New Zealand: UN Urges Government To Strengthen Women's Rights
The Government has been urged to strengthen women's rights in New Zealand by setting harder targets and improving resources across employment, health and education by the United Nations' Committee on the Elimination of Discrimination Against Women.
Tuesday, 31 July, 2012 - 13:16
The Committee said it "notes with concern a number of challenges" that continue to impede women's equality including violence against women, pay inequality and pay equity, the status of vulnerable groups, including women with disabilities, the impact of Canterbury's earthquakes on women, proposed cuts to legal aid and the adequacy of targets and benchmarks.
"This is one of the most comprehensive, independent reports on the status of women's rights in New Zealand and its recommendations make it clear that we must act quickly if we want to continue to be a world leader in women's equality," says Equal Employment Opportunities Commissioner Dr Judy McGregor.
"The Committee recognised that New Zealand is on the cusp and identified areas of regression in women's rights as well as progress".
The Committee's recommendations include:
the establishment of a Human Rights Select Committee in Parliament to improve oversight on human rights and gender equality;
the development of a national action plan for women and adequate funding for the Ministry of Women's Affairs;
the systematic collection of data on harmful practices including cyber bullying targeting teenage girls;
improved reporting of domestic and sexual violence, strengthened training for police and judiciary on violence against women;
more help for M?ori and migrant women and higher level representation on the Task Force for Action on Violence within Families;
a review by the government of targets, goals and time frames for advancing women in decision-making positions;
a systematic programme to ensure parents understand the voluntary nature of school donations and to collect data on the real cost of education to parents;
implementation of measures to decrease the drop out rates among Maori girls;
extension of paid parental leave to seasonal and fixed-term workers currently excluded, and to men in their own right;
establishment of a monitoring mechanism for gender pay inequity to replace the dis-established Pay and Employment Equity Unit;

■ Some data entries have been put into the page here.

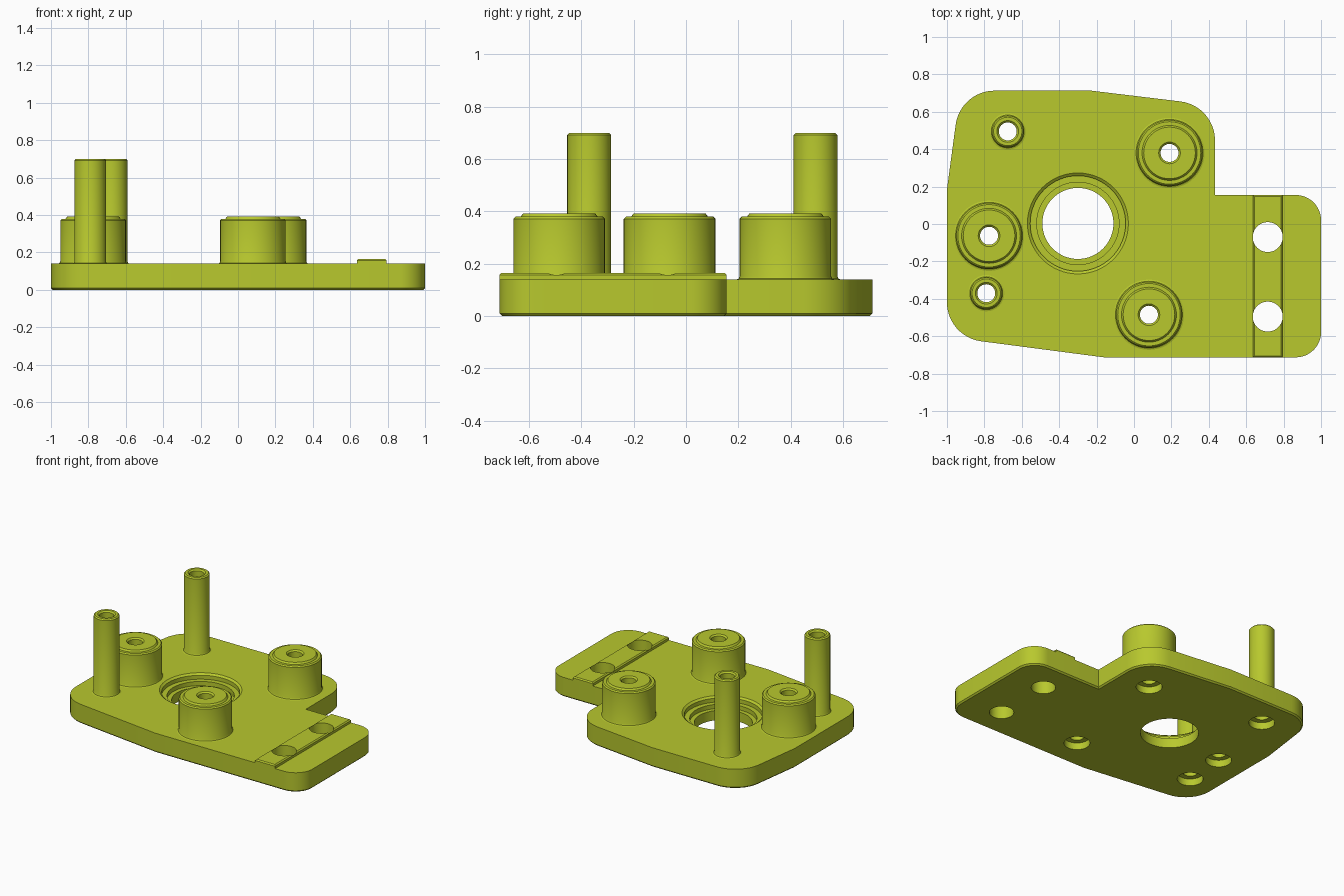
import bpy, bmesh, math
from mathutils import Vector

if "Cube" in bpy.data.objects:
    bpy.data.objects.remove(bpy.data.objects["Cube"])

T = 0.14            # plate thickness
BORE = 0.048        # screw hole radius
BOSSES = [(0.19, 0.38), (0.08, -0.485), (-0.775, -0.063)]
POSTS = [(-0.675, 0.495), (-0.79, -0.37)]
STRIP_HOLES = [(0.715, -0.07), (0.715, -0.495)]
CENTRE = (-0.3, 0.003)

mat = bpy.data.materials.new("lime_green")
mat.diffuse_color = (0.48, 0.58, 0.027, 1)
mat.use_nodes = True
mat.node_tree.nodes["Principled BSDF"].inputs["Base Color"].default_value = mat.diffuse_color


def make_object(name, bm):
    bmesh.ops.recalc_face_normals(bm, faces=bm.faces)
    me = bpy.data.meshes.new(name)
    bm.to_mesh(me)
    bm.free()
    me.materials.append(mat)
    ob = bpy.data.objects.new(name, me)
    bpy.context.collection.objects.link(ob)
    return ob


def lathe(bm, centre, profile, seg=48, capped=False):
    """Spin (radius, z) points round a vertical axis."""
    rings = []
    for r, z in profile:
        rings.append([bm.verts.new((centre[0] + r * math.cos(2 * math.pi * i / seg),
                                    centre[1] + r * math.sin(2 * math.pi * i / seg), z))
                      for i in range(seg)])
    for a, b in zip(rings, rings[1:]):
        for i in range(seg):
            j = (i + 1) % seg
            bm.faces.new((a[i], a[j], b[j], b[i]))
    if capped:
        bm.faces.new(rings[0])
        bm.faces.new(rings[-1])


def rounded_outline(corners, steps=12):
    """Round each (x, y, radius) corner with a tangent arc."""
    pts = []
    n = len(corners)
    for i, (x, y, r) in enumerate(corners):
        p = Vector((x, y))
        if r == 0:
            pts.append(p)
            continue
        a = (Vector(corners[i - 1][:2]) - p).normalized()
        b = (Vector(corners[(i + 1) % n][:2]) - p).normalized()
        half = a.angle(b) / 2
        c = p + (a + b).normalized() * (r / math.sin(half))
        start = p + a * (r / math.tan(half)) - c
        end = p + b * (r / math.tan(half)) - c
        sweep = start.angle(end)
        for k in range(steps + 1):
            t = k / steps
            pts.append(c + (start * math.sin((1 - t) * sweep)
                            + end * math.sin(t * sweep)) / math.sin(sweep))
    return pts


# Base plate: rounded outline, extruded, with a chamfered lower edge
outline = rounded_outline([
    (-1, 0.185, 0), (-0.929, 0.713, 0.21), (-0.23, 0.713, 0), (0.433, 0.633, 0.21),
    (0.433, 0.155, 0), (1, 0.155, 0.135), (1, -0.713, 0.135), (-0.16, -0.713, 0),
    (-1, -0.603, 0.21)])
bm = bmesh.new()
bottom = bm.faces.new([bm.verts.new((p.x, p.y, 0)) for p in outline])
ext = bmesh.ops.extrude_face_region(bm, geom=[bottom], use_keep_orig=True)
for v in ext["geom"]:
    if isinstance(v, bmesh.types.BMVert):
        v.co.z = T
bmesh.ops.recalc_face_normals(bm, faces=bm.faces)
low = [e for e in bm.edges if all(v.co.z < 0.001 for v in e.verts)]
bmesh.ops.bevel(bm, geom=low, offset=0.01, segments=1, affect='EDGES')
plate = make_object("base_plate", bm)

# Raised strip with softened top edges
bm = bmesh.new()
bmesh.ops.create_cube(bm, size=1)
for v in bm.verts:
    v.co = (0.715 + v.co.x * 0.16, -0.279 + v.co.y * 0.868, 0.1525 + v.co.z * 0.025)
top = [e for e in bm.edges if all(v.co.z > 0.16 for v in e.verts)]
bmesh.ops.bevel(bm, geom=top, offset=0.008, segments=1, affect='EDGES')
strip = make_object("raised_strip", bm)

# Hole cutter: stepped centre bore, counterbored screw holes, plain strip holes
bm = bmesh.new()
lathe(bm, CENTRE, [(0.19, -0.1), (0.19, 0.07), (0.22, 0.07), (0.22, 0.1), (0.255, 0.1),
                   (0.255, 0.128), (0.27, T), (0.27, 0.3)], 64, True)
for c in BOSSES + POSTS:
    lathe(bm, c, [(0.085, -0.1), (0.085, 0.05), (BORE, 0.05), (BORE, 0.3)], 48, True)
for c in STRIP_HOLES:
    lathe(bm, c, [(0.08, -0.1), (0.08, 0.3)], 48, True)
cutter = make_object("hole_cutter", bm)
cutter.hide_render = True
for ob in (plate, strip):
    mod = ob.modifiers.new("holes", 'BOOLEAN')
    mod.operation = 'DIFFERENCE'
    mod.solver = 'EXACT'
    mod.object = cutter
    bpy.context.view_layer.objects.active = ob
    bpy.ops.object.modifier_apply(modifier=mod.name)
bpy.data.objects.remove(cutter)

parts = [plate, strip]

# Wide bosses: base fillet, chamfered shoulder, raised rim and bore
for c in BOSSES:
    bm = bmesh.new()
    lathe(bm, c, [(0.188, T), (0.179, 0.143), (0.175, 0.152), (0.175, 0.372), (0.167, 0.38),
                  (0.147, 0.38), (0.138, 0.392), (0.058, 0.392), (BORE, 0.382), (BORE, T)])
    parts.append(make_object("boss", bm))

# Tall hollow posts
for c in POSTS:
    bm = bmesh.new()
    lathe(bm, c, [(0.097, T), (0.088, 0.143), (0.084, 0.152), (0.084, 0.692), (0.076, 0.7),
                  (0.058, 0.7), (BORE, 0.69), (BORE, T)])
    parts.append(make_object("post", bm))

# Smooth curved walls, keep edges crisp
bpy.ops.object.select_all(action='DESELECT')
for ob in parts:
    ob.select_set(True)
bpy.context.view_layer.objects.active = plate
bpy.ops.object.shade_smooth_by_angle(angle=math.radians(30))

enforce equal pay for work of equal value and make public service chief executives accountable for pay parity;
review of the abortion law improvement in mental health services for young women, minority and M?ori and Pacific women;

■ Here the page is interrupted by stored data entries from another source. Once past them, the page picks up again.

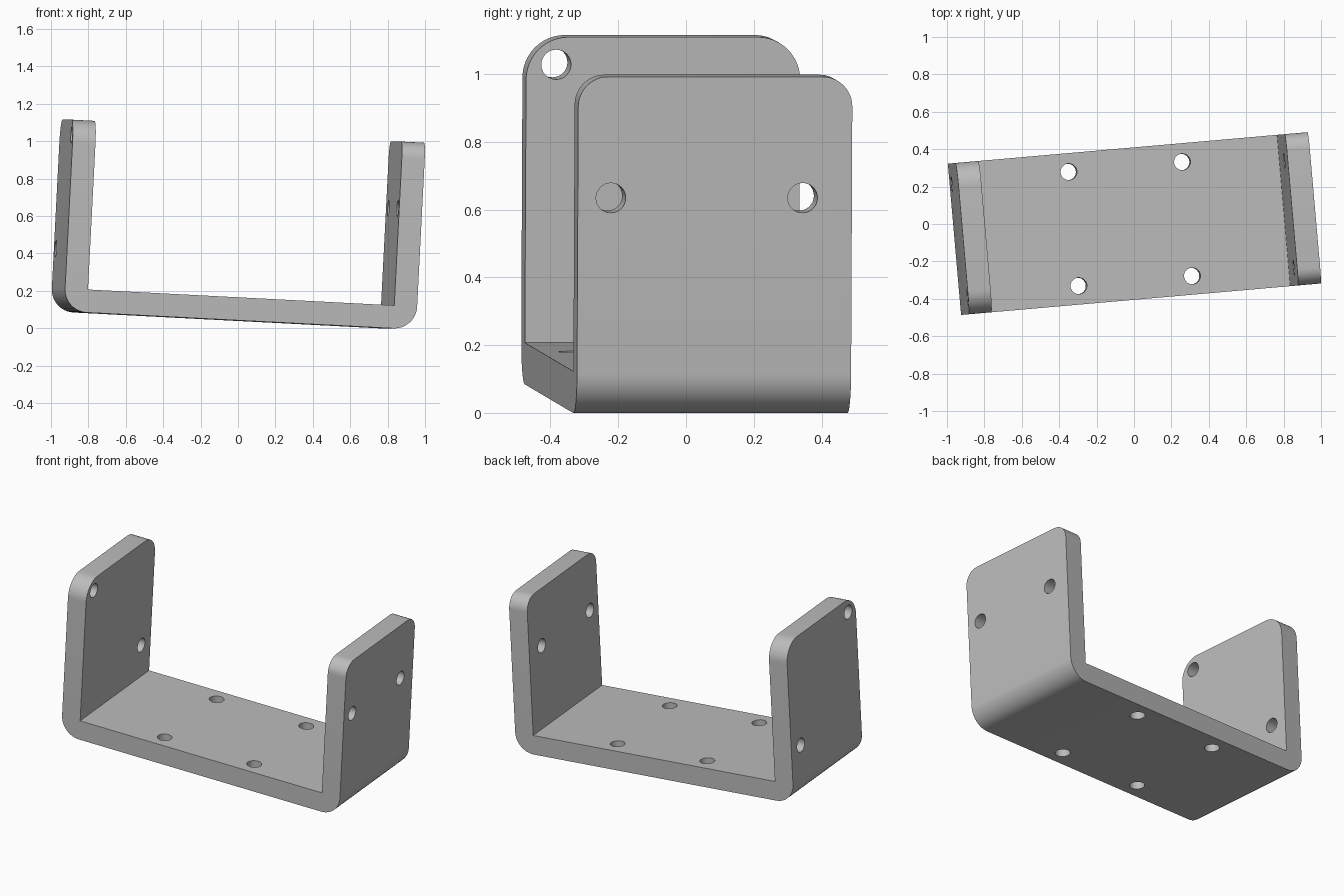
import bpy, bmesh
from math import radians, pi
from mathutils import Matrix

cube = bpy.data.objects.get("Cube")
if cube:
    bpy.data.objects.remove(cube, do_unlink=True)

HALF_W, HALF_D, T = 0.946, 0.406, 0.123      # half width, half depth, plate thickness
LEFT_H, RIGHT_H = 1.0, 1.026                 # wall heights at +x and -x
HOLE_R = 0.044

grey = bpy.data.materials.new("plain grey")
grey.diffuse_color = (0.5, 0.5, 0.5, 1)
grey.use_nodes = True
grey.node_tree.nodes["Principled BSDF"].inputs["Base Color"].default_value = (0.5, 0.5, 0.5, 1)


def make_object(name, bm):
    bmesh.ops.recalc_face_normals(bm, faces=bm.faces)
    mesh = bpy.data.meshes.new(name)
    bm.to_mesh(mesh)
    bm.free()
    mesh.materials.append(grey)
    obj = bpy.data.objects.new(name, mesh)
    bpy.context.collection.objects.link(obj)
    return obj


def round_edges(bm, radius, rule):
    """Round every edge whose midpoint and direction satisfy the rule."""
    chosen = []
    for e in bm.edges:
        a, b = e.verts[0].co, e.verts[1].co
        if rule((a + b) / 2, (b - a).normalized()):
            chosen.append(e)
    bmesh.ops.bevel(bm, geom=chosen, offset=radius, segments=12,
                    profile=0.5, affect='EDGES')


# U-shaped channel: profile extruded front to back
inner = HALF_W - T
profile = [(-HALF_W, 0), (HALF_W, 0), (HALF_W, LEFT_H), (inner, LEFT_H),
           (inner, T), (-inner, T), (-inner, RIGHT_H), (-HALF_W, RIGHT_H)]
bm = bmesh.new()
face = bm.faces.new([bm.verts.new((x, -HALF_D, z)) for x, z in profile])
extruded = bmesh.ops.extrude_face_region(bm, geom=[face])["geom"]
bmesh.ops.translate(bm, vec=(0, 2 * HALF_D, 0),
                    verts=[g for g in extruded if isinstance(g, bmesh.types.BMVert)])
bmesh.ops.recalc_face_normals(bm, faces=bm.faces)

# Outer bends, then the upper corners of each wall
round_edges(bm, T - 0.001, lambda m, d: m.z < 0.01 and abs(d.y) > 0.9)
round_edges(bm, 0.088, lambda m, d: m.x > 0 and m.z > LEFT_H - 0.01 and abs(d.x) > 0.9)
round_edges(bm, 0.125, lambda m, d: m.x < 0 and m.z > RIGHT_H - 0.01 and abs(d.x) > 0.9)
bracket = make_object("bracket", bm)

# Hole cutters: four through the base, two through each wall
cut = bmesh.new()


def add_hole(position, sideways):
    turn = Matrix.Rotation(pi / 2, 4, 'Y') if sideways else Matrix.Identity(4)
    bmesh.ops.create_cone(cut, cap_ends=True, segments=32, radius1=HOLE_R,
                          radius2=HOLE_R, depth=3 * T,
                          matrix=Matrix.Translation(position) @ turn)


for x in (-0.305, 0.305):
    for y in (-0.306, 0.306):
        add_hole((x, y, T / 2), False)
wall_x = HALF_W - T / 2
for side, y, z in ((1, -0.308, 0.642), (1, 0.26, 0.642),
                   (-1, -0.317, 0.945), (-1, 0.295, 0.335)):
    add_hole((side * wall_x, y, z), True)
cutter = make_object("hole_cutter", cut)
cutter.hide_render = True

# Drill the holes and drop the cutter
drill = bracket.modifiers.new("holes", 'BOOLEAN')
drill.operation = 'DIFFERENCE'
drill.solver = 'EXACT'
drill.object = cutter
bpy.ops.object.select_all(action='DESELECT')
bracket.select_set(True)
bpy.context.view_layer.objects.active = bracket
bpy.ops.object.modifier_apply(modifier=drill.name)
bpy.data.objects.remove(cutter, do_unlink=True)
bpy.ops.object.shade_smooth_by_angle(angle=radians(30))

# Slightly turned and tilted pose
bracket.matrix_world = (Matrix.Translation((-0.025, 0, 0.042))
                        @ Matrix.Rotation(radians(5), 4, 'Z')
                        @ Matrix.Rotation(radians(2.95), 4, 'Y'))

improvement in access to and the quality of health services for lesbian women and transgendered people;
revision of the legal minimum age of marriage to 18 years without any exceptions for parental consent to address the issue of forced marriage in migrant communities.

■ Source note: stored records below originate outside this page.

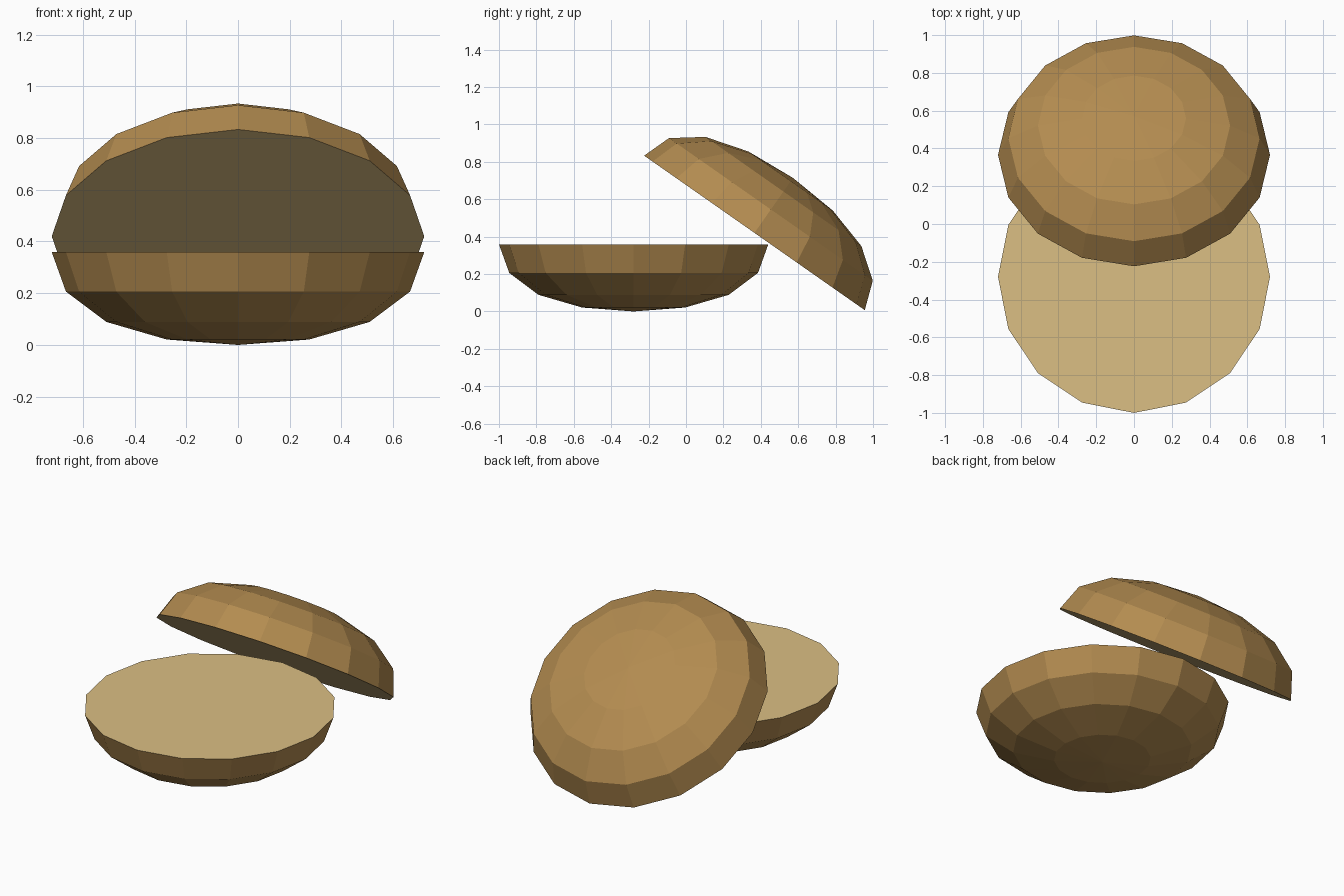
import bpy, bmesh, math
from mathutils import Matrix

if "Cube" in bpy.data.objects:
    bpy.data.objects.remove(bpy.data.objects["Cube"])

SIDES = 16
RADIUS = 0.72
# (radius, depth from the rim) of the rings of the domed shell
RINGS = [(0.72, 0.0), (0.665, 0.153), (0.509, 0.27), (0.2755, 0.338)]
DEPTH = 0.359


def material(name, color):
    m = bpy.data.materials.new(name)
    m.diffuse_color = (*color, 1)
    m.use_nodes = True
    m.node_tree.nodes["Principled BSDF"].inputs["Base Color"].default_value = m.diffuse_color
    return m


shell_mat = material("brown_shell", (0.45, 0.26, 0.08))
inside_mat = material("pale_inside", (0.71, 0.52, 0.23))


def half_shell(name, matrix):
    """Domed half shell bulging towards +z, closed by a flat pale face."""
    bm = bmesh.new()
    loops = []
    for r, z in RINGS:
        loops.append([bm.verts.new((r * math.cos(a), r * math.sin(a), z))
                      for a in (2 * math.pi * i / SIDES for i in range(SIDES))])
    tip = bm.verts.new((0, 0, DEPTH))
    for i in range(SIDES):
        j = (i + 1) % SIDES
        for lo, hi in zip(loops, loops[1:]):
            bm.faces.new((lo[i], lo[j], hi[j], hi[i]))
        bm.faces.new((loops[-1][i], loops[-1][j], tip))
    cap = bm.faces.new(loops[0][::-1])
    cap.material_index = 1
    bm.transform(matrix)
    bmesh.ops.recalc_face_normals(bm, faces=bm.faces[:])
    mesh = bpy.data.meshes.new(name)
    bm.to_mesh(mesh)
    bm.free()
    mesh.materials.append(shell_mat)
    mesh.materials.append(inside_mat)
    obj = bpy.data.objects.new(name, mesh)
    bpy.context.collection.objects.link(obj)
    return obj


# Lower half lies flat face up
half_shell("lower_half", Matrix.Translation((0, -0.28, DEPTH))
           @ Matrix.Rotation(math.pi, 4, 'X'))

# Upper half leans back against the lower rim
half_shell("upper_half", Matrix.Translation((0, 0.366, 0.42))
           @ Matrix.Rotation(math.radians(-35), 4, 'X'))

Women's employment rights were a big focus of the Committee's final comments. It noted "with concern" the high level of unemployment, especially among young women and within ethnic minority groups. It also noted the persistence of occupational segregation for women. While commending New Zealand for extending paid parental leave to the self-employed, the Committee wants new legislation to cover seasonal workers who are currently discriminated against and men in their own right.
Proposed legislative changes to collective bargaining also attract criticism and the Committee wants the Government to "carry out an independent evaluation of the gendered impact of the reform of collective bargaining and ensure that it does not negatively affect women's employment and trade union rights."
Many of the New Zealand Human Rights Commission's recommendations were picked up by the Committee who received a high-level delegation headed by the Minister of Women's Affairs Jo Goodhew in New York last month (July). Members of the Commission and women's civil society groups also attended and spoke to the Committee.
In its report the Committee welcomed the presence and the contribution of the NZHRC to its work.